WHAT TO PRODUCE >> Where the records hold the string "rings", show the whole line it sits on.

SUPPLIED DATA >>

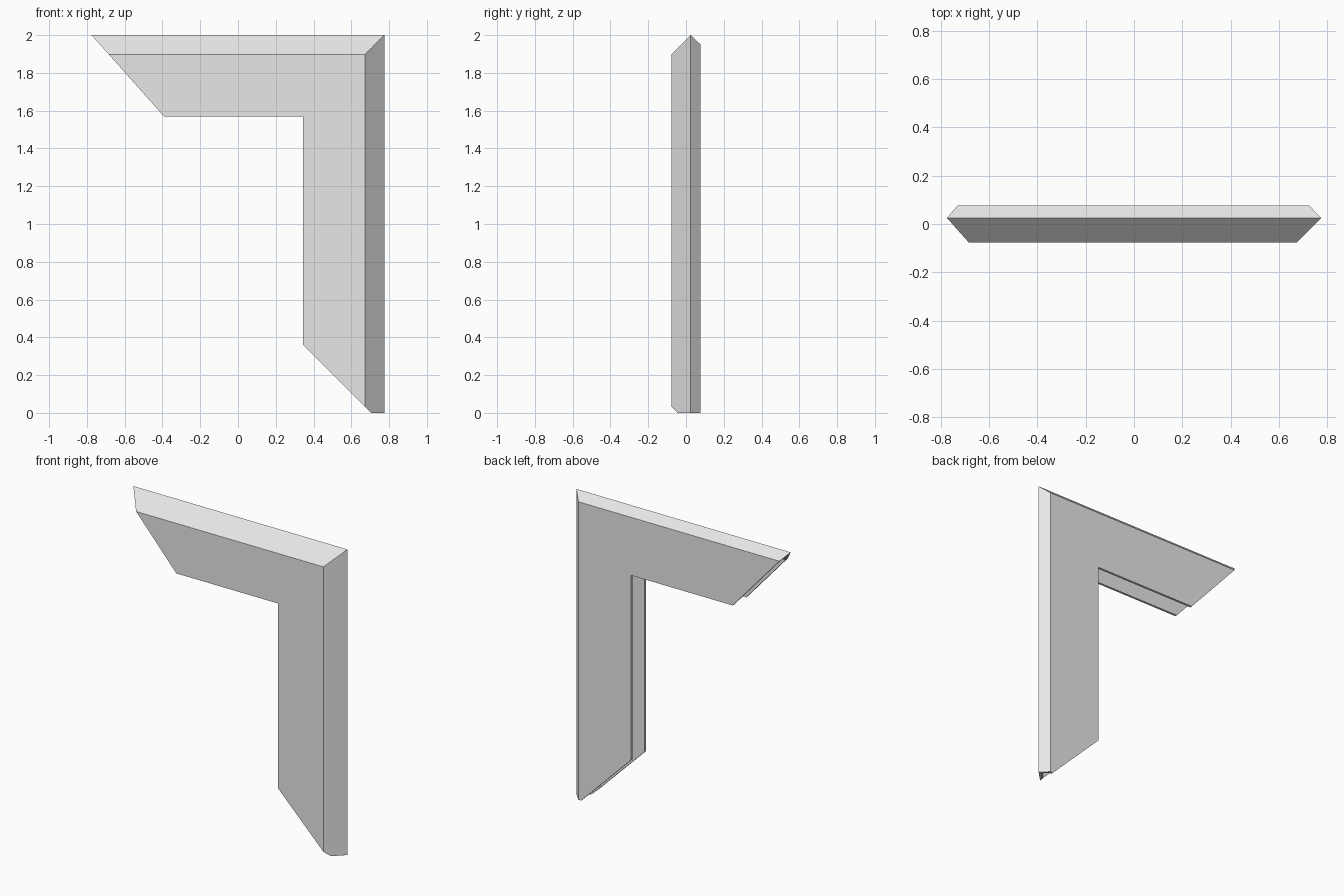
import bpy, bmesh

if "Cube" in bpy.data.objects:
    bpy.data.objects.remove(bpy.data.objects["Cube"])

# Hollow C-shaped trim section: (inset from outer edge, depth y)
outer = [(0.43, -0.0775), (0.1025, -0.0775), (0.07, -0.045), (0.0, 0.025),
         (0.05, 0.0775), (0.07, 0.0775), (0.43, 0.0775)]
inner = [(0.43, -0.0625), (0.1087, -0.0625), (0.07, -0.0238), (0.021, 0.0252),
         (0.0565, 0.0625), (0.07, 0.0625), (0.43, 0.0625)]
section = outer + inner[::-1]

HALF, TOP = 0.775, 2.0


# Stations along the L: angled left end, mitred corner, angled foot with flat tip
def left_end(d, y):
    return (-HALF + 0.89 * d, y, TOP - d)


def corner(d, y):
    return (HALF - d, y, TOP - d)


def foot(d, y):
    return (HALF - d, y, max(0.0, d - 0.07))


bm = bmesh.new()
rings = [[bm.verts.new(f(d, y)) for d, y in section]
         for f in (left_end, corner, foot)]
n = len(section)

# Walls of the two arms
for a, b in zip(rings, rings[1:]):
    for i in range(n):
        j = (i + 1) % n
        bm.faces.new((a[i], a[j], b[j], b[i]))

# Thin cut edges of the sheet at both open ends
for ring in (rings[0], rings[-1]):
    for i in range(len(outer) - 1):
        bm.faces.new((ring[i], ring[i + 1], ring[n - 2 - i], ring[n - 1 - i]))

bmesh.ops.recalc_face_normals(bm, faces=bm.faces)
mesh = bpy.data.meshes.new("corner_trim")
bm.to_mesh(mesh)
bm.free()

grey = bpy.data.materials.new("light grey")
grey.diffuse_color = (0.8, 0.8, 0.8, 1)
grey.use_nodes = True
grey.node_tree.nodes["Principled BSDF"].inputs["Base Color"].default_value = grey.diffuse_color
mesh.materials.append(grey)
trim = bpy.data.objects.new("corner_trim", mesh)
bpy.context.collection.objects.link(trim)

THE COMPLETED TASK >>
rings = [[bm.verts.new(f(d, y)) for d, y in section]
for a, b in zip(rings, rings[1:]):
for ring in (rings[0], rings[-1]):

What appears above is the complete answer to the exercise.